Sweet-And-Sour Green Beans    This is an old country way to serve green beans. I think you'll like it!
2 Sweet Potato Custard Pies    You can use a can of sweet potatoes for this recipe.  It is a change of pace from the usual pumpkin pie.
Old Fashioned Apple Pastry Bars    Make your own pastry bars for a quick breakfast on the run.
Faye's Kentucky Jam Cake    We all know some one that makes the best food we have ever eaten!  The best cakes, pies and casseroles for all the church events.  And, for the people that are not able to cook any more.    Faye is that person in Calloway County.  Always ready to lend a hand, or a dish to all in need.  I am blessed to know her, and call her friend! NOTE* This is a wonderful, sweet, big, heavy cake.  Everyone will love it!  It keeps well and freezes well.  Cream cheese frosting goes with the flavor of the cake.   The cake pictured is iced with cooked carmel icing.  It takes longer to cook and prepare.  The rcipe is in the icing recipes.
Sorghum Caramel Brownies    Sorghum was the main sweetener used by the early settlers.  It was used in cooking, baking and sweetening their drinks.  It is nutritious, containing both vitamins and minerals.  It's a true southern flavor!  By the time one years making was almost gone it would have turned into sugar granules.  But was easily turned back to liquid by warming. NOTE* My father came from a big family and he used to tell of how many gallons of sorghum his family ate each week.  They cooked the cane syrup themselves and  made pies, cakes, and ate it with hot biscuits each meal.  They used 52 gallons a year!  Big family, 4 big, tall boys and 4 kinda big, girls. Ha   It was something to be at the table and see how much they could eat!

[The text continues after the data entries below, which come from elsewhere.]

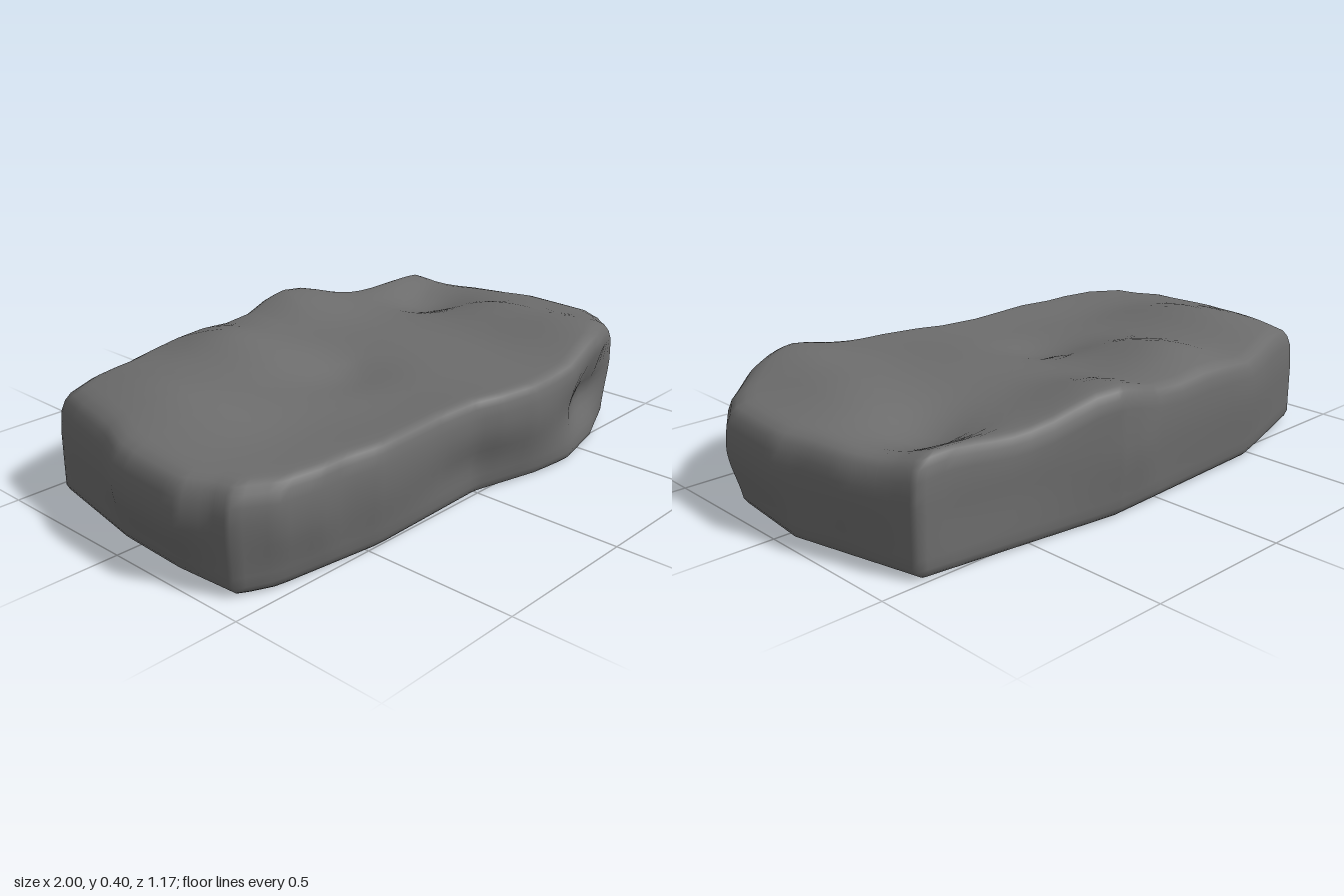
import * as THREE from 'three';

// Plan outlines as x, z pairs, starting at the back left corner: the wall's widest line and the plainer foot
const WALL = [
  -0.87, -0.43, -0.48, -0.56, 0, -0.575, 0.1, -0.59, 0.2, -0.59, 0.5, -0.53, 0.75, -0.495, 0.87, -0.49,
  0.895, -0.4, 0.945, -0.25, 0.97, -0.1, 0.998, 0, 0.99, 0.13, 0.98, 0.26, 0.915, 0.36, 0.8, 0.46, 0.62, 0.54,
  0.41, 0.58, 0.2, 0.58, 0.06, 0.555, -0.04, 0.525, -0.2, 0.515, -0.47, 0.53, -0.6, 0.51, -0.7, 0.51,
  -0.83, 0.49, -0.94, 0.42, -0.955, 0.35, -1, 0.26, -0.99, 0.05, -0.98, -0.03, -0.94, -0.13, -0.9, -0.32,
];
const FOOT = [
  -0.87, -0.43, -0.48, -0.55, 0, -0.57, 0.2, -0.578, 0.87, -0.49, 0.97, -0.05, 0.94, 0.25, 0.8, 0.435,
  0.6, 0.53, 0.4, 0.575, 0.25, 0.56, 0, 0.5, -0.47, 0.51, -0.83, 0.465, -0.93, 0.42, -0.945, 0.2, -0.935, -0.05,
];

// Lumps and hollows of the upper face: x, z, width x, width z, height
const LUMPS = [
  [-0.69, -0.17, 0.13, 0.22, 0.057],
  [-0.25, -0.37, 0.13, 0.13, 0.066],
  [-0.24, -0.15, 0.14, 0.1, 0.02],
  [0.2, -0.52, 0.14, 0.16, 0.075],
  [0.61, 0.42, 0.14, 0.2, 0.064],
  [0.66, 0.08, 0.11, 0.13, 0.03],
  [0.2, 0.02, 0.15, 0.2, 0.015],
  [-0.13, 0.05, 0.11, 0.11, -0.035],
  [0.66, -0.26, 0.11, 0.1, -0.05],
  [0.73, -0.47, 0.12, 0.06, 0.025],
  [-0.55, 0.25, 0.2, 0.12, -0.015],
  [-0.2, 0.33, 0.15, 0.1, -0.012],
];

const bell = (a, b) => Math.exp(-(a * a + b * b) / 2);

function topHeight(x, z) {
  return LUMPS.reduce((y, [cx, cz, wx, wz, h]) => y + h * bell((x - cx) / wx, (z - cz) / wz), 0.325);
}

// Hollows worn into the front wall
function frontDent(x, y) {
  return 0.068 * bell((x - 0.56) / 0.12, (y - 0.165) / 0.065)
    + 0.015 * bell((x + 0.03) / 0.14, (y - 0.12) / 0.05);
}

// Distance from the centre to an outline in the direction dx, dz
function reach(outline, dx, dz) {
  const n = outline.length;
  for (let i = 0; i < n; i += 2) {
    const ax = outline[i], az = outline[i + 1];
    const ex = outline[(i + 2) % n] - ax, ez = outline[(i + 3) % n] - az;
    const det = dx * ez - dz * ex;
    const t = (ax * ez - az * ex) / det;
    const u = (ax * dz - az * dx) / det;
    if (t > 0 && u >= -1e-9 && u <= 1 + 1e-9) return t;
  }
  return 0;
}

// Rings from under the slab, up the wall and in over the top: scale, height, whether measured from the top
const RINGS = [
  [0.5, 0], [0.955, 0], [0.975, 0.003], [0.99, 0.012], [1, 0.03], [1, 0.06], [1, 0.09], [1, 0.12], [1, 0.15],
  [1, 0.18], [1, 0.21], [0.998, 0.235], [0.993, -0.06, true], [0.98, -0.03, true], [0.96, -0.011, true],
  [0.93, -0.002, true], [0.9, 0, true],
  ...[0.84, 0.77, 0.7, 0.62, 0.54, 0.46, 0.38, 0.3, 0.22, 0.14, 0.06].map((s) => [s, 0, true]),
];

function slabGeometry() {
  // Directions through every wall corner, with each span divided further
  const spokes = [];
  for (let i = 0; i < WALL.length; i += 2) {
    for (let k = 0; k < 4; k++) {
      const x = THREE.MathUtils.lerp(WALL[i], WALL[(i + 2) % WALL.length], k / 4);
      const z = THREE.MathUtils.lerp(WALL[i + 1], WALL[(i + 3) % WALL.length], k / 4);
      spokes.push({ x, z, foot: reach(FOOT, x, z) });
    }
  }
  const segments = spokes.length;

  const positions = [];
  const index = [];
  for (const [scale, level, fromTop] of RINGS) {
    // The foot's outline swells into the wall's
    const swell = fromTop ? 1 : THREE.MathUtils.smoothstep(level, 0, 0.2);
    for (const p of spokes) {
      const s = scale * THREE.MathUtils.lerp(p.foot, 1, swell);
      const x = p.x * s;
      let z = p.z * s;
      const y = fromTop ? topHeight(x, z) + level : level;
      if (p.z > 0.3 && scale > 0.9) z -= frontDent(x, y);
      positions.push(x, y, z);
    }
  }
  for (let r = 0; r < RINGS.length - 1; r++) {
    for (let i = 0; i < segments; i++) {
      const j = (i + 1) % segments;
      const a = r * segments + i, b = r * segments + j;
      const c = a + segments, d = b + segments;
      index.push(a, c, b, b, c, d);
    }
  }
  // Close the underside and the top at their centres
  const bottom = positions.length / 3;
  positions.push(0, 0, 0, 0, topHeight(0, 0), 0);
  const last = (RINGS.length - 1) * segments;
  for (let i = 0; i < segments; i++) {
    const j = (i + 1) % segments;
    index.push(bottom, i, j, bottom + 1, last + j, last + i);
  }

  const geometry = new THREE.BufferGeometry();
  geometry.setAttribute('position', new THREE.Float32BufferAttribute(positions, 3));
  geometry.setIndex(index);
  geometry.computeVertexNormals();
  return geometry;
}

export function createModel() {
  const stone = new THREE.MeshStandardMaterial({ color: 0x6c6c6c });
  stone.name = 'grey stone';
  const slab = new THREE.Mesh(slabGeometry(), stone);
  slab.name = 'rockSlab';
  const group = new THREE.Group();
  group.name = 'rock';
  group.add(slab);
  return group;
}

Homemade Cottage Cheese    The creamy taste of this cheese will make you come back for more!